I received this email last month the night before taking a Virgin America flight:
Dear Diego Rodriguez
Due to delays in the modification of our new planes, the inflight entertainment and select other in-seat services will not be available on your upcoming Virgin America flight. This includes the Red Inflight Entertainment system, which normally features satellite TV, movies, games, Google Maps and a food ordering system. In addition, the plugs at every seat for electronic gear will not be operational for the flight. Why are we sending you this message? We want you to be prepared to have your laptop or iPod fully charged, and ensure you have the latest magazines or newspapers to read while onboard your flight. We’ll do our best to provide some reading material onboard in case you forget.
We make millions of dollars in high-tech modifications to each one of Virgin America’s brand new planes and we appreciate your patience with us as we finalize this modification process across our brand new fleet. Thank you again for your patience and we look forward to welcoming you on Virgin America.
The Guest Services Team
As it turned out, when I boarded the inflight entertainment system was working (they had fixed it, I suppose) so my low expectations were greatly exceeded.
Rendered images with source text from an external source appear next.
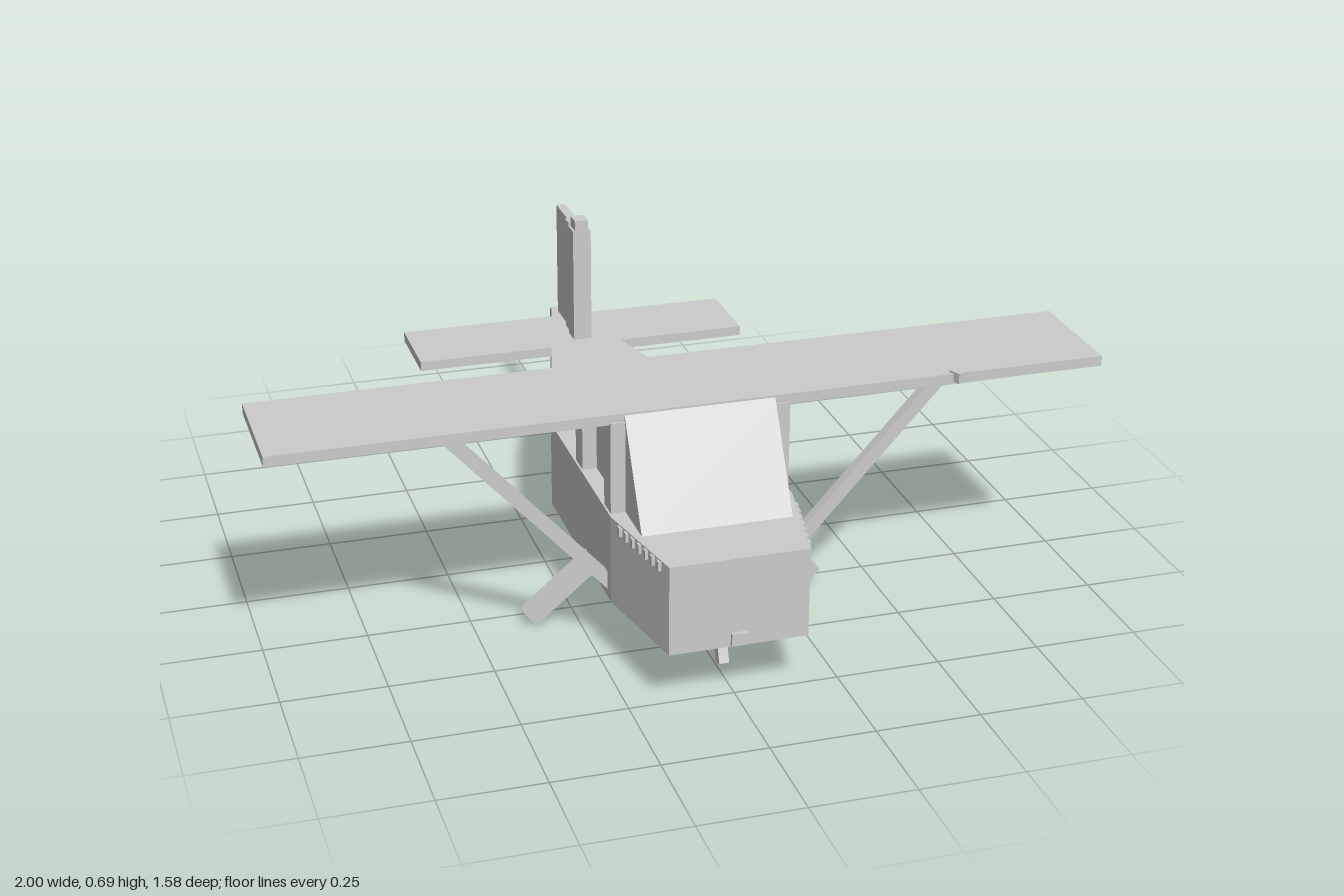
import * as THREE from 'three';
import { ConvexGeometry } from 'three/addons/geometries/ConvexGeometry.js';

export function createModel() {
  const model = new THREE.Group();
  const mat = new THREE.MeshStandardMaterial({ color: 0xcccccc, flatShading: true });

  const add = (name, geometry) => {
    const mesh = new THREE.Mesh(geometry, mat);
    mesh.name = name;
    model.add(mesh);
    return mesh;
  };
  // Box given by its min/max on each axis
  const box = (name, x0, x1, y0, y1, z0, z1) => {
    const mesh = add(name, new THREE.BoxGeometry(x1 - x0, y1 - y0, z1 - z0));
    mesh.position.set((x0 + x1) / 2, (y0 + y1) / 2, (z0 + z1) / 2);
    return mesh;
  };
  // Rectangular bar between two points; its wide axis follows "side"
  const bar = (name, a, b, width, depth, side) => {
    const p = new THREE.Vector3(...a), q = new THREE.Vector3(...b);
    const dir = q.clone().sub(p);
    const mesh = add(name, new THREE.BoxGeometry(width, dir.length(), depth));
    const y = dir.clone().normalize();
    const z = new THREE.Vector3(...side).addScaledVector(y, -y.dot(new THREE.Vector3(...side))).normalize();
    const x = new THREE.Vector3().crossVectors(y, z);
    mesh.quaternion.setFromRotationMatrix(new THREE.Matrix4().makeBasis(x, y, z));
    mesh.position.copy(p).add(q).multiplyScalar(0.5);
    return mesh;
  };

  // Fuselage: plan outline extruded upward
  const half = [[0.165, 0.78], [0.22, 0.5], [0.22, -0.04], [0.022, -0.785]];
  const outline = [...half, ...half.map(([x, z]) => [-x, z]).reverse()];
  const plan = new THREE.Shape(outline.map(([x, z]) => new THREE.Vector2(x, -z)));
  const hull = new THREE.ExtrudeGeometry(plan, { depth: 0.22, bevelEnabled: false });
  hull.rotateX(-Math.PI / 2).translate(0, 0.14, 0);
  add('fuselage', hull);
  box('tailPost', -0.027, 0.027, 0.14, 0.36, -0.79, -0.77);
  box('noseHub', -0.02, 0.02, 0.145, 0.175, 0.77, 0.79);

  // Cabin with sloped windshield and tapering rear window
  const cabin = [];
  for (const s of [-1, 1]) {
    for (const [x, y, z] of [[0.18, 0.355, 0.62], [0.18, 0.6, 0.48], [0.18, 0.58, 0.18],
      [0.18, 0.355, 0.18], [0.11, 0.355, -0.21]]) cabin.push(new THREE.Vector3(s * x, y, z));
  }
  add('cabin', new ConvexGeometry(cabin));

  // Wing and tail surfaces
  box('wing', -1, 1, 0.58, 0.605, 0.18, 0.48);
  box('tailplane', -0.44, 0.44, 0.32, 0.345, -0.76, -0.545);
  box('finFront', -0.024, 0.024, 0.35, 0.665, -0.6, -0.545);
  box('finMiddle', -0.018, 0.018, 0.35, 0.665, -0.65, -0.6);
  box('rudder', -0.012, 0.012, 0.35, 0.665, -0.76, -0.65);
  box('finBeacon', -0.018, 0.018, 0.665, 0.692, -0.59, -0.547);
  const lamp = box('wingLamp', 0.62, 0.65, 0.585, 0.61, 0.46, 0.492);
  lamp.rotation.y = 0.4;

  for (const s of [-1, 1]) {
    const side = s > 0 ? 'left' : 'right';
    const mid = (x0, x1) => (s > 0 ? [x0, x1] : [-x1, -x0]);

    // Window frame posts and upper rail
    box(side + 'FrontPost', ...mid(0.178, 0.215), 0.355, 0.585, 0.43, 0.485);
    box(side + 'DoorPost', ...mid(0.178, 0.215), 0.355, 0.585, 0.18, 0.24);
    box(side + 'WindowRail', ...mid(0.178, 0.215), 0.568, 0.585, 0.18, 0.485);

    // Rear cabin beam following the sloped window
    bar(side + 'RearBeam', [s * 0.192, 0.58, 0.18], [s * 0.115, 0.345, -0.235], 0.035, 0.032, [0, 1, 0]);

    // Wing strut
    bar(side + 'WingStrut', [s * 0.2, 0.16, 0.458], [s * 0.585, 0.585, 0.458], 0.03, 0.027, [0, 0, 1]);

    // Main gear leg
    const foot = s > 0 ? [0.35, 0.03] : [-0.367, 0.018];
    bar(side + 'GearLeg', [s * 0.2, 0.158, 0.295], [...foot, 0.295], 0.044, 0.04, [0, 0, 1]);

    // Cowl louvers along the tapering nose
    for (let i = 0; i < 7; i++) {
      const z = 0.55 + i * 0.031, x = 0.22 - (z - 0.5) * (0.055 / 0.28);
      box(side + 'Louver' + i, ...mid(x - 0.012, x + 0.006), 0.335, 0.357, z - 0.008, z + 0.008);
    }
  }

  // Nose gear leg
  bar('noseGearLeg', [0, 0.16, 0.617], [0, 0.033, 0.665], 0.024, 0.026, [0, 0, 1]);

  return model;
}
I was a happy guy: happy to be on a clean airplane with an enthusiastic crew, happy to get something I didn't think was going to happen, and happy that Virgin knew how to reach me with the right message at the right time.
This message feels like it was written by someone who had flown on a plane at some point in their life, and understood the importance of having something to do during the flight. Like having reading material. It is a far cry from the disjointed jingle-driven marketing drivel spewed by most other airlines. No tag-lines or positioning statements here; this is marketing at its best: all about making my experience the best it can be, and showing a concern for all the small elements of the flying experience which signal that the big stuff are being taken care of, too. Great marketing is an exercise in fractal experience design.